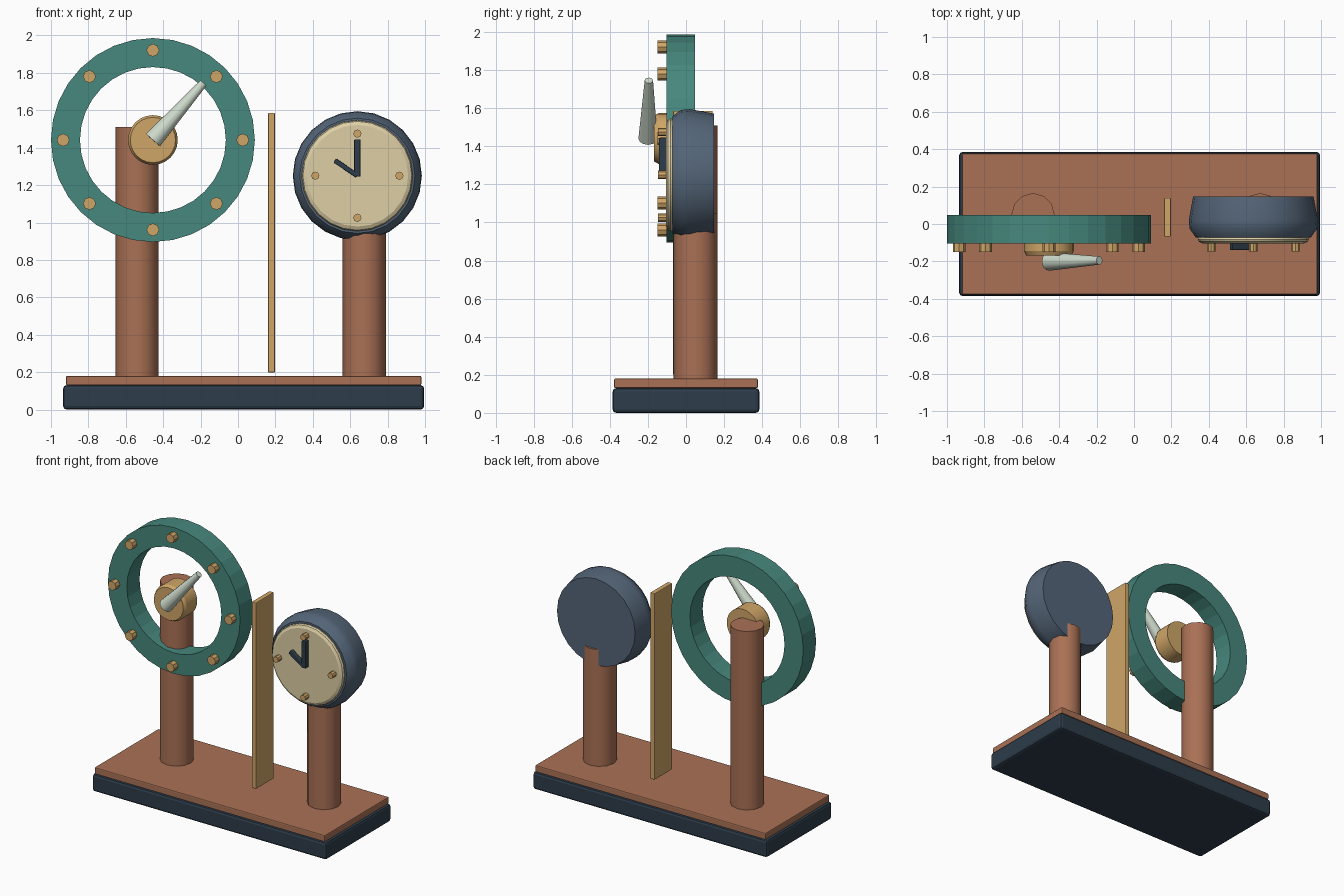
import bpy, bmesh, math
from mathutils import Vector, Matrix

if "Cube" in bpy.data.objects:
    bpy.data.objects.remove(bpy.data.objects["Cube"], do_unlink=True)


def material(name, r, g, b):
    linear = [((c / 255 + 0.055) / 1.055) ** 2.4 for c in (r, g, b)] + [1]
    m = bpy.data.materials.new(name)
    m.use_nodes = True
    m.diffuse_color = linear
    m.node_tree.nodes["Principled BSDF"].inputs["Base Color"].default_value = linear
    return m


navy = material("navy", 45, 60, 74)
slate = material("slate blue", 84, 101, 120)
wood = material("warm brown", 170, 113, 85)
teal = material("teal", 70, 136, 125)
brass = material("brass", 208, 166, 104)
cream = material("cream", 222, 207, 166)
mint = material("pale mint", 206, 219, 204)


def finish(name, bm, mat, smooth=None):
    bmesh.ops.recalc_face_normals(bm, faces=bm.faces)
    mesh = bpy.data.meshes.new(name)
    bm.to_mesh(mesh)
    bm.free()
    mesh.materials.append(mat)
    obj = bpy.data.objects.new(name, mesh)
    bpy.context.collection.objects.link(obj)
    if smooth:
        bpy.ops.object.select_all(action='DESELECT')
        obj.select_set(True)
        bpy.context.view_layer.objects.active = obj
        bpy.ops.object.shade_smooth_by_angle(angle=math.radians(smooth))
    return obj


def box(name, center, size, mat, bevel=0.0, turn=0.0):
    """Bevelled box, optionally turned about the y axis."""
    bm = bmesh.new()
    place = Matrix.Translation(center) @ Matrix.Rotation(turn, 4, 'Y')
    bmesh.ops.create_cube(bm, size=1, matrix=place @ Matrix.Diagonal((*size, 1)))
    if bevel:
        bmesh.ops.bevel(bm, geom=bm.edges[:], offset=bevel, segments=2,
                        profile=0.5, affect='EDGES')
    return finish(name, bm, mat)


def rod(name, start, end, r1, r2, sides, mat, smooth=40):
    """Straight or tapered cylinder between two points."""
    start, end = Vector(start), Vector(end)
    axis = end - start
    turn = axis.to_track_quat('Z', 'Y').to_matrix().to_4x4()
    bm = bmesh.new()
    bmesh.ops.create_cone(bm, cap_ends=True, segments=sides, radius1=r1, radius2=r2,
                          depth=axis.length,
                          matrix=Matrix.Translation((start + end) / 2) @ turn)
    return finish(name, bm, mat, smooth)


def turned(name, x, z, profile, sides, mat, smooth=None, closed=False):
    """Revolve (radius, y) points about a y-facing axis; cap ends unless closed."""
    bm = bmesh.new()
    rings = []
    for r, y in profile:
        rings.append([bm.verts.new((x + r * math.cos(a), y, z + r * math.sin(a)))
                      for a in (math.tau * i / sides for i in range(sides))])
    pairs = list(zip(rings, rings[1:]))
    if closed:
        pairs.append((rings[-1], rings[0]))
    else:
        bm.faces.new(rings[0])
        bm.faces.new(rings[-1])
    for a, b in pairs:
        for i in range(sides):
            j = (i + 1) % sides
            bm.faces.new((a[i], a[j], b[j], b[i]))
    return finish(name, bm, mat, smooth)


def studs(name, x, z, ring, count, radius, y0, y1, sides):
    for i in range(count):
        a = math.tau * i / count
        px, pz = x + ring * math.cos(a), z + ring * math.sin(a)
        rod(f"{name}_{i + 1}", (px, y0, pz), (px, y1, pz), radius, radius, sides, brass)


# Plinth and deck
box("plinth", (0.03, 0, 0.065), (1.93, 0.77, 0.13), navy, 0.018)
box("deck", (0.03, 0, 0.155), (1.9, 0.755, 0.05), wood, 0.007)

# Posts
rod("wheel_post", (-0.54, 0.05, 0.17), (-0.54, 0.05, 1.51), 0.115, 0.115, 12, wood)
rod("clock_post", (0.675, 0.05, 0.17), (0.675, 0.05, 1.05), 0.115, 0.115, 12, wood)

# Wheel with bolts, hub and crank handle
WX, WZ = -0.455, 1.441
turned("wheel_ring", WX, WZ, [(0.545, -0.103), (0.545, 0.047), (0.39, 0.047), (0.39, -0.103)],
       32, teal, closed=True)
studs("wheel_bolt", WX, WZ, 0.48, 8, 0.034, -0.09, -0.15, 8)
turned("hub", WX, WZ, [(0.133, -0.02), (0.133, -0.145), (0.121, -0.168)], 24, brass, 25)
rod("crank_handle", (WX, -0.2, WZ), (WX + 0.27, -0.195, WZ + 0.305), 0.05, 0.022, 12, mint)

# Divider panel
box("divider_panel", (0.179, 0.036, 0.892), (0.036, 0.208, 1.388), brass, 0.005)

# Clock housing, dial, markers and hands
CX, CZ = 0.638, 1.25
turned("clock_housing", CX, CZ, [(0.322, 0.148), (0.345, 0.02), (0.341, -0.025), (0.308, -0.072)],
       24, slate, 40)
turned("clock_dial", CX, CZ, [(0.29, -0.06), (0.297, -0.082), (0.291, -0.094), (0.272, -0.104)],
       24, cream, 25)
studs("hour_marker", CX, CZ, 0.225, 4, 0.022, -0.095, -0.147, 8)
box("minute_hand", (CX, -0.12, CZ + 0.095), (0.034, 0.044, 0.2), navy, 0.005)
box("hour_hand", (CX - 0.06, -0.12, CZ + 0.041), (0.026, 0.04, 0.145), navy, 0.005,
    math.radians(-56))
---+---
- YOUR INSTRUCTIONS -
Give the listing again exactly, excluding pictures.

- OUTPUT BELOW -
import bpy, bmesh, math
from mathutils import Vector, Matrix

if "Cube" in bpy.data.objects:
    bpy.data.objects.remove(bpy.data.objects["Cube"], do_unlink=True)


def material(name, r, g, b):
    linear = [((c / 255 + 0.055) / 1.055) ** 2.4 for c in (r, g, b)] + [1]
    m = bpy.data.materials.new(name)
    m.use_nodes = True
    m.diffuse_color = linear
    m.node_tree.nodes["Principled BSDF"].inputs["Base Color"].default_value = linear
    return m


navy = material("navy", 45, 60, 74)
slate = material("slate blue", 84, 101, 120)
wood = material("warm brown", 170, 113, 85)
teal = material("teal", 70, 136, 125)
brass = material("brass", 208, 166, 104)
cream = material("cream", 222, 207, 166)
mint = material("pale mint", 206, 219, 204)


def finish(name, bm, mat, smooth=None):
    bmesh.ops.recalc_face_normals(bm, faces=bm.faces)
    mesh = bpy.data.meshes.new(name)
    bm.to_mesh(mesh)
    bm.free()
    mesh.materials.append(mat)
    obj = bpy.data.objects.new(name, mesh)
    bpy.context.collection.objects.link(obj)
    if smooth:
        bpy.ops.object.select_all(action='DESELECT')
        obj.select_set(True)
        bpy.context.view_layer.objects.active = obj
        bpy.ops.object.shade_smooth_by_angle(angle=math.radians(smooth))
    return obj


def box(name, center, size, mat, bevel=0.0, turn=0.0):
    """Bevelled box, optionally turned about the y axis."""
    bm = bmesh.new()
    place = Matrix.Translation(center) @ Matrix.Rotation(turn, 4, 'Y')
    bmesh.ops.create_cube(bm, size=1, matrix=place @ Matrix.Diagonal((*size, 1)))
    if bevel:
        bmesh.ops.bevel(bm, geom=bm.edges[:], offset=bevel, segments=2,
                        profile=0.5, affect='EDGES')
    return finish(name, bm, mat)


def rod(name, start, end, r1, r2, sides, mat, smooth=40):
    """Straight or tapered cylinder between two points."""
    start, end = Vector(start), Vector(end)
    axis = end - start
    turn = axis.to_track_quat('Z', 'Y').to_matrix().to_4x4()
    bm = bmesh.new()
    bmesh.ops.create_cone(bm, cap_ends=True, segments=sides, radius1=r1, radius2=r2,
                          depth=axis.length,
                          matrix=Matrix.Translation((start + end) / 2) @ turn)
    return finish(name, bm, mat, smooth)


def turned(name, x, z, profile, sides, mat, smooth=None, closed=False):
    """Revolve (radius, y) points about a y-facing axis; cap ends unless closed."""
    bm = bmesh.new()
    rings = []
    for r, y in profile:
        rings.append([bm.verts.new((x + r * math.cos(a), y, z + r * math.sin(a)))
                      for a in (math.tau * i / sides for i in range(sides))])
    pairs = list(zip(rings, rings[1:]))
    if closed:
        pairs.append((rings[-1], rings[0]))
    else:
        bm.faces.new(rings[0])
        bm.faces.new(rings[-1])
    for a, b in pairs:
        for i in range(sides):
            j = (i + 1) % sides
            bm.faces.new((a[i], a[j], b[j], b[i]))
    return finish(name, bm, mat, smooth)


def studs(name, x, z, ring, count, radius, y0, y1, sides):
    for i in range(count):
        a = math.tau * i / count
        px, pz = x + ring * math.cos(a), z + ring * math.sin(a)
        rod(f"{name}_{i + 1}", (px, y0, pz), (px, y1, pz), radius, radius, sides, brass)


# Plinth and deck
box("plinth", (0.03, 0, 0.065), (1.93, 0.77, 0.13), navy, 0.018)
box("deck", (0.03, 0, 0.155), (1.9, 0.755, 0.05), wood, 0.007)

# Posts
rod("wheel_post", (-0.54, 0.05, 0.17), (-0.54, 0.05, 1.51), 0.115, 0.115, 12, wood)
rod("clock_post", (0.675, 0.05, 0.17), (0.675, 0.05, 1.05), 0.115, 0.115, 12, wood)

# Wheel with bolts, hub and crank handle
WX, WZ = -0.455, 1.441
turned("wheel_ring", WX, WZ, [(0.545, -0.103), (0.545, 0.047), (0.39, 0.047), (0.39, -0.103)],
       32, teal, closed=True)
studs("wheel_bolt", WX, WZ, 0.48, 8, 0.034, -0.09, -0.15, 8)
turned("hub", WX, WZ, [(0.133, -0.02), (0.133, -0.145), (0.121, -0.168)], 24, brass, 25)
rod("crank_handle", (WX, -0.2, WZ), (WX + 0.27, -0.195, WZ + 0.305), 0.05, 0.022, 12, mint)

# Divider panel
box("divider_panel", (0.179, 0.036, 0.892), (0.036, 0.208, 1.388), brass, 0.005)

# Clock housing, dial, markers and hands
CX, CZ = 0.638, 1.25
turned("clock_housing", CX, CZ, [(0.322, 0.148), (0.345, 0.02), (0.341, -0.025), (0.308, -0.072)],
       24, slate, 40)
turned("clock_dial", CX, CZ, [(0.29, -0.06), (0.297, -0.082), (0.291, -0.094), (0.272, -0.104)],
       24, cream, 25)
studs("hour_marker", CX, CZ, 0.225, 4, 0.022, -0.095, -0.147, 8)
box("minute_hand", (CX, -0.12, CZ + 0.095), (0.034, 0.044, 0.2), navy, 0.005)
box("hour_hand", (CX - 0.06, -0.12, CZ + 0.041), (0.026, 0.04, 0.145), navy, 0.005,
    math.radians(-56))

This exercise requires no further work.